Tsunamis are rare, but when they do occur, they can be very destructive. Tsunamis are considered one of the deadliest types of natural disasters. The Indian Ocean tsunami in 2004 claimed 227,000 lives in 14 countries. In the last 100 years, 58 tsunamis have caused more than 260,000 lives. Tsunamis are most common in the Pacific Ocean and Indonesia. However, many other countries are at a high risk of experiencing tsunamis. These countries include:

  • Chile and Peru
  • West Coast of the United States
  • Japan
  • New Zealand
  • India
  • Italy
  • Morocco
  • Portugal

An earthquake must occur before a tsunami. It’s the seismic activity from an earthquake that causes a series of eruptions in the ocean waters. These eruptions become giant waves. When these waves travel inland, they build up to higher and higher heights. The highest tsunami wave ever recorded was 100 feet high. This occurred in Alaska’s Lituya Bay in 1958. Because this area is sparsely populated, only five deaths were recorded. Besides achieving great heights, waves from tsunamis also travel quickly. During the Indian Ocean tsunami, the waves traveled 500 miles per hour.

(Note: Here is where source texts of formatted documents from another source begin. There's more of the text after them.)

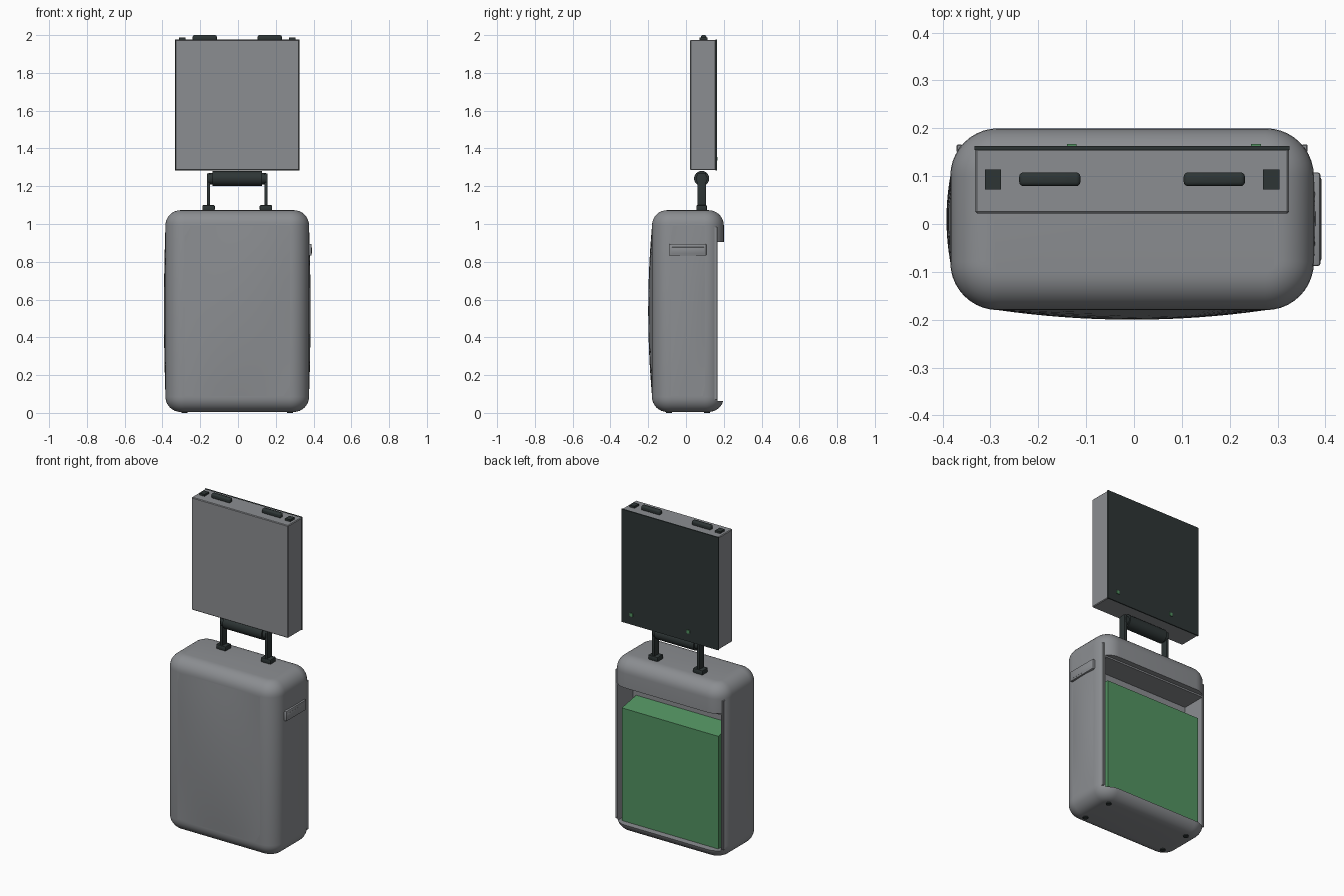
import bpy, bmesh, math
from mathutils import Matrix, Vector

old = bpy.data.objects.get("Cube")
if old:
    bpy.data.objects.remove(old, do_unlink=True)

CX = -0.004  # centre line of the case


def material(name, r, g, b):
    m = bpy.data.materials.new(name)
    m.use_nodes = True
    m.diffuse_color = (r, g, b, 1)
    bsdf = m.node_tree.nodes["Principled BSDF"]
    bsdf.inputs["Base Color"].default_value = (r, g, b, 1)
    bsdf.inputs["Roughness"].default_value = 0.6
    return m


GREY = material("case grey", 0.26, 0.27, 0.285)
DARK = material("charcoal", 0.027, 0.036, 0.036)
GREEN = material("green", 0.085, 0.29, 0.12)


def finish(bm, name, mat, smooth=True):
    bmesh.ops.recalc_face_normals(bm, faces=bm.faces)
    mesh = bpy.data.meshes.new(name)
    bm.to_mesh(mesh)
    bm.free()
    ob = bpy.data.objects.new(name, mesh)
    bpy.context.collection.objects.link(ob)
    mesh.materials.append(mat)
    bpy.ops.object.select_all(action='DESELECT')
    ob.select_set(True)
    bpy.context.view_layer.objects.active = ob
    if smooth:
        bpy.ops.object.shade_smooth_by_angle(angle=math.radians(35))
    return ob


def box_mesh(lo, hi):
    bm = bmesh.new()
    lo, hi = Vector(lo), Vector(hi)
    size = hi - lo
    bmesh.ops.create_cube(bm, size=1, matrix=Matrix.Translation((lo + hi) / 2)
                          @ Matrix.Diagonal((*size, 1)))
    return bm


def box(name, mat, lo, hi, bevel=0.0, segments=2):
    bm = box_mesh(lo, hi)
    if bevel:
        bmesh.ops.bevel(bm, geom=bm.edges[:], offset=bevel, segments=segments,
                        profile=0.5, affect='EDGES')
    return finish(bm, name, mat)


def cylinder(name, mat, centre, radius, length, axis, sides=32):
    bm = bmesh.new()
    turn = Vector((0, 0, 1)).rotation_difference(Vector(axis)).to_matrix().to_4x4()
    bmesh.ops.create_cone(bm, cap_ends=True, segments=sides, radius1=radius, radius2=radius,
                          depth=length, matrix=Matrix.Translation(centre) @ turn)
    return finish(bm, name, mat)


def bulge(name, centre, across, out, half_w, half_h, height):
    """Shallow domed panel standing on a flat side of the case."""
    bm = bmesh.new()
    bmesh.ops.create_grid(bm, x_segments=16, y_segments=16, size=1)
    for v in bm.verts:
        u, w = v.co.x, v.co.y
        rise = height * (1 - u * u) * (1 - w * w)
        v.co = (Vector(centre) + Vector(across) * u * half_w
                + Vector((0, 0, w * half_h)) + Vector(out) * rise)
    ob = finish(bm, name, GREY)
    # point the dome outward
    if sum((p.normal for p in ob.data.polygons), Vector()).dot(Vector(out)) < 0:
        ob.data.flip_normals()


def cut(target, lo, hi):
    cutter = finish(box_mesh(lo, hi), "cutter", GREY, False)
    cutter.hide_render = True
    mod = target.modifiers.new("cut", 'BOOLEAN')
    mod.operation, mod.solver, mod.object = 'DIFFERENCE', 'EXACT', cutter
    bpy.context.view_layer.objects.active = target
    bpy.ops.object.modifier_apply(modifier=mod.name)
    bpy.data.objects.remove(cutter, do_unlink=True)


# Case shell: rounded corners, then rounded top and bottom rims
bm = box_mesh((CX - 0.38, -0.18, 0.005), (CX + 0.38, 0.20, 1.073))
upright = [e for e in bm.edges if abs(e.verts[0].co.z - e.verts[1].co.z) > 0.5]
bmesh.ops.bevel(bm, geom=upright, offset=0.1, segments=10, profile=0.5, affect='EDGES')
rims = [e for e in bm.edges if abs(e.verts[0].co.z - e.verts[1].co.z) < 0.01]
bmesh.ops.bevel(bm, geom=rims, offset=0.08, segments=8, profile=0.5, affect='EDGES')
shell = finish(bm, "case_shell", GREY)
cut(shell, (-0.5, 0.168, 0.068), (0.5, 0.3, 0.905))
cut(shell, (CX - 0.35, 0.02, 0.062), (CX + 0.35, 0.3, 0.895))
bpy.ops.object.shade_smooth_by_angle(angle=math.radians(35))

# Domed front and sides
bulge("front_bulge", (CX, -0.18, 0.54), (1, 0, 0), (0, -1, 0), 0.28, 0.45, 0.02)
for s, side in ((1, "left"), (-1, "right")):
    bulge(side + "_bulge", (CX + s * 0.38, 0.01, 0.54), (0, 1, 0), (s, 0, 0), 0.09, 0.45, 0.008)
    # Rail along the back opening
    box(side + "_rail", GREY, (CX + s * 0.361 - 0.006, 0.15, 0.07),
        (CX + s * 0.361 + 0.006, 0.166, 0.985), 0.002, 1)
    # Feet
    for y, end in ((-0.09, "front"), (0.11, "back")):
        cylinder(f"{end}_{side}_foot", DARK, (CX + s * 0.28, y, 0.004), 0.016, 0.008, (0, 0, 1), 16)

# Carrying grip on one side
box("side_grip", GREY, (0.365, -0.088, 0.832), (0.39, 0.108, 0.895), 0.006)
box("side_grip_inset", GREY, (0.38, -0.078, 0.842), (0.3915, 0.098, 0.878), 0.004)

# Inner module in the bay, its top sloping up towards the front
bm = box_mesh((CX - 0.327, 0.022, 0.064), (CX + 0.327, 0.16, 0.755))
for v in bm.verts:
    if v.co.z > 0.5 and v.co.y < 0.1:
        v.co.z += 0.025
finish(bm, "inner_module", GREEN, False)

# Pull handle
for s, side in ((1, "left"), (-1, "right")):
    x = CX + s * 0.152
    box(side + "_handle_base", DARK, (x - 0.033, 0.055, 1.07), (x + 0.033, 0.111, 1.1), 0.006)
    box(side + "_handle_post", DARK, (x - 0.009, 0.06, 1.08), (x + 0.009, 0.106, 1.268), 0.004)
    cylinder(side + "_handle_collar", DARK, (CX + s * 0.137, 0.083, 1.24), 0.03, 0.03, (1, 0, 0))
cylinder("handle_grip", DARK, (CX, 0.083, 1.241), 0.04, 0.264, (1, 0, 0))

# Raised module
box("upper_module", GREY, (CX - 0.328, 0.022, 1.285), (CX + 0.328, 0.158, 1.975), 0.004, 1)
box("upper_module_back", DARK, (CX - 0.329, 0.155, 1.284), (CX + 0.329, 0.163, 1.976))
for s, side in ((1, "left"), (-1, "right")):
    x = CX + s * 0.172
    box(side + "_top_bar", DARK, (x - 0.064, 0.079, 1.97), (x + 0.064, 0.108, 2.0), 0.009, 3)
    x = CX + s * 0.291
    box(side + "_top_pad", DARK, (x - 0.017, 0.072, 1.97), (x + 0.017, 0.114, 1.987))

# Indicator lights on the back
for x, side in ((0.255, "left"), (-0.13, "right")):
    box(side + "_light", GREEN, (x - 0.01, 0.16, 1.335), (x + 0.01, 0.167, 1.355))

Once a person has survived the earthquake preceding the tsunami, they must also survive the tidal wave that hits, and then the flooding that follows. When a tsunami warning is issued, it’s imperative to get to high ground or as far inland as possible.

 

Source: Text: https://nationaldaycalendar.com/world-tsunami-awareness-day-november-5/   Image: freepik.com

Endangered Species Day – 11 May

We live in a world full of many animals, insects, plants and creatures which are approaching risk of extinction – or are so close to extinction, that their species needs help immediately. When a species is defined as endangered, its numbers are especially low – in the last few thousands, hundreds, or even tens. And when the last of the species is gone, they are gone for good.

This day was created to keep us aware of how fragile the existence of some animals, plants, and insects is – and, most importantly, reminds us to take the time to learn about why it’s so important to protect endangered species from any further harm.

The History of Endangered Species Day
Since time began, there have been endangered species. Perhaps one of the earliest and most learned about extinctions in history is that of the dinosaurs. However, an endangered species is one which is still in the world today, but may not be much longer if the right steps aren’t taken.

The status of ‘endangered’ is decided by the International Union for Conversation of Nature. According to the IUCN, at least 40% of animal, insect and plant species across the world are at risk of extinction. Some ways of helping endangered species have included captive breeding, which sees endangered or rare species in captivity encouraged to breed in an effort to improve their numbers in the wild.

Reasons for endangerment are varied – this may be down to environmental changes, over-hunting by predators, poaching, the changing or destruction of habits by humans or natural disasters to name a few.

Source: Text: DAYSoftheYEAR    Image: NationalPedia